Europe is a major manufacturing hub for wind turbines but strict confinement measures have forced European manufactures to close their facilities in Spain and Italy since mid-March. According to WindEurope, a total of 18 factories have been closed, including facilities of leading manufacturers like Siemens Gamesa, Vestas, Nordex and GE-owned LM Wind Power.
Additionally, a number of onshore construction sites in Scotland have come to a standstill and Atlantique Offshore Energy has halted the construction of the electrical substation for the Saint-Nazaire offshore wind farm. Meanwhile, the recent lockdown in India required wind turbine and solar PV component manufacturers to close until mid-April.
‘The effects of this are already being felt in the United States where multiple projects have received “force majeure” notices from suppliers warning developers about possible delivery delays,’ says Heymi Bahar, senior analyst Renewable Energy Markets and Policy at IEA.
He warns that the pandemic is slowing down construction activity as lockdown measures in multiple European countries, India and some US states require non-essential workers to stay at home. This hurts developers who need to complete utility-scale projects by the end of 2020 in order to receive major financial incentives, Bahar says.
For example, in China, all wind projects need to be commissioned by the end of 2020 in order to qualify for feed-in tariff subsidies, while in the US, wind developers are required to ensure projects are operational by 2020 to receive production tax credits. ‘Any delay in components or construction puts companies at risk of missing these deadlines and thus important financial incentives,’ Bahar explains.
Large developers may be able to handle these delays and additional costs but for smaller project developers with less cash at their disposal, the situation remains more uncertain.
Signs of caution
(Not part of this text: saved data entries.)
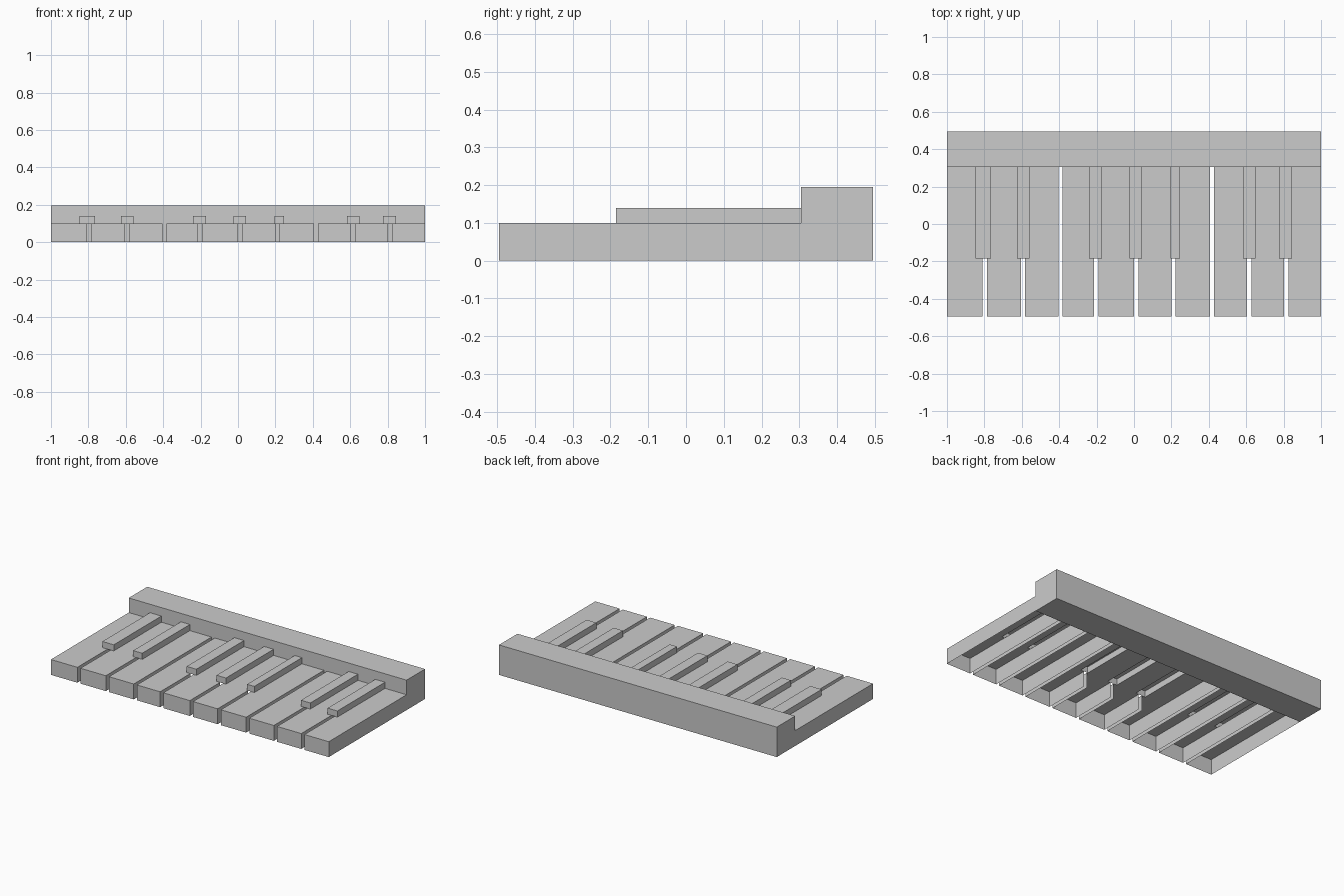
import bpy, bmesh

if "Cube" in bpy.data.objects:
    bpy.data.objects.remove(bpy.data.objects["Cube"])

FRONT, NOTCH, RAIL, BACK = -0.495, -0.185, 0.305, 0.495
KEY_H, BLACK_H, RAIL_H = 0.10, 0.14, 0.195
GAP = 0.023
gaps = [-0.81, -0.605, -0.404, -0.214, 0.0, 0.2, 0.405, 0.605, 0.802]
# raised key spans, by index of the gap they sit over
black = {0: (-0.847, -0.765), 1: (-0.625, -0.56), 3: (-0.24, -0.17),
         4: (-0.025, 0.043), 5: (0.195, 0.247), 7: (0.583, 0.65),
         8: (0.775, 0.845)}
short_walls = (3, 4, 5)   # gaps whose walls stop at the raised key


def shell(name, outline, walls, z0, z1):
    """Open-bottomed shell: flat top outline plus the listed wall segments."""
    bm = bmesh.new()
    bm.faces.new([bm.verts.new((x, y, z1)) for x, y in outline])
    for a, b in walls:
        bm.faces.new([bm.verts.new(p) for p in
                      ((*a, z0), (*b, z0), (*b, z1), (*a, z1))])
    bmesh.ops.remove_doubles(bm, verts=bm.verts, dist=1e-5)
    mesh = bpy.data.meshes.new(name)
    bm.to_mesh(mesh)
    bm.free()
    obj = bpy.data.objects.new(name, mesh)
    bpy.context.collection.objects.link(obj)
    return obj


# White keys, hollow, with notched tops beside the raised keys
lefts = [-1.0] + [g + GAP for g in gaps]
rights = gaps + [1.0]
for i, (x0, x1) in enumerate(zip(lefts, rights)):
    outline = [(x0, FRONT), (x1, FRONT)]
    if i in black:
        n = black[i][0]
        outline += [(x1, NOTCH), (n, NOTCH), (n, RAIL)]
    else:
        outline += [(x1, RAIL)]
    if i - 1 in black:
        n = black[i - 1][1]
        outline += [(n, RAIL), (n, NOTCH), (x0, NOTCH)]
    else:
        outline += [(x0, RAIL)]
    end_r = NOTCH if i in short_walls else RAIL
    end_l = NOTCH if i - 1 in short_walls else RAIL
    walls = [((x0, FRONT), (x1, FRONT)),
             ((x1, FRONT), (x1, end_r)),
             ((x0, end_l), (x0, FRONT))]
    shell(f"white_key_{i + 1}", outline, walls, 0, KEY_H)

# Raised keys, hollow
for i, (x0, x1) in enumerate(black.values()):
    o = [(x0, NOTCH), (x1, NOTCH), (x1, RAIL), (x0, RAIL)]
    shell(f"raised_key_{i + 1}", o, [(o[0], o[1]), (o[1], o[2]), (o[3], o[0])],
          KEY_H, BLACK_H)

# Back rail
bpy.ops.mesh.primitive_cube_add(size=1, location=(0, (RAIL + BACK) / 2, RAIL_H / 2))
rail = bpy.context.object
rail.name = "back_rail"
rail.scale = (2, BACK - RAIL, RAIL_H)
bpy.ops.object.transform_apply(location=False, rotation=False, scale=True)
The situation is not nearly as bad as in the oil industry. Wind turbine manufacturers are still announcing new contracts, Nordex reported a 59 per cent increase of firm orders in the first quarter of 2020 and many EU member states have proven that auctions can still take place. Nevertheless, increasing signs of caution can be observed.
Vattenfall last week announced that it has decided not to bid on the 700 megawatts Hollandse Kust Noord wind farm because of the uncertainty caused by the coronavirus. The company would rather focus on existing facilities and projects that are currently under development, a spokesperson told Dutch reporters. The Hollandse Kust Noord wind farm would require an estimated 1.4 billion euros in investment.
Vestas yesterday withdrew its guidance for 2020. The manufacturer said that so far the impact has been limited and the outlook for 2020 is still realistic, but because there is no longer adequate visibility for the rest of the year, the company can not confidently give guidance on its full-year performance.
‘Definitely, we saw the situation worsening in the past weeks,’ says spokesperson Christoph Zipf of WindEurope. ‘Border controls are hampering the movement of goods across Europe and some countries went so far as to shutdown parts of their “non-essential” production. Some countries such as Scotland have also advised for construction works to pause, as social distancing rules cannot always be applied. But our members are still positive to realise a fair share of active projects in time.’
Governments urged to take action
Organisations are now urging governments to take action to prevent the industry from derailing. WindEurope has called on national governments to allow for essential manufacturing processes to continue, in particular for the production of components without which global wind energy supply chains will grind to a halt.
Bahar pleads for the extension of deadlines for commissioning projects beyond 2020, in order to account for delays due to supply chain disruptions or labour constraints and help developers avoid financial penalties. He also pleads for specific financing measures and incentives for renewable projects in upcoming stimulus packages. Without such actions, the growth of renewable capacity additions this year may very well slow down for the first time in history, he says.
This article first appeared on Project Cargo Journal, a sister publication of SWZ|Maritime.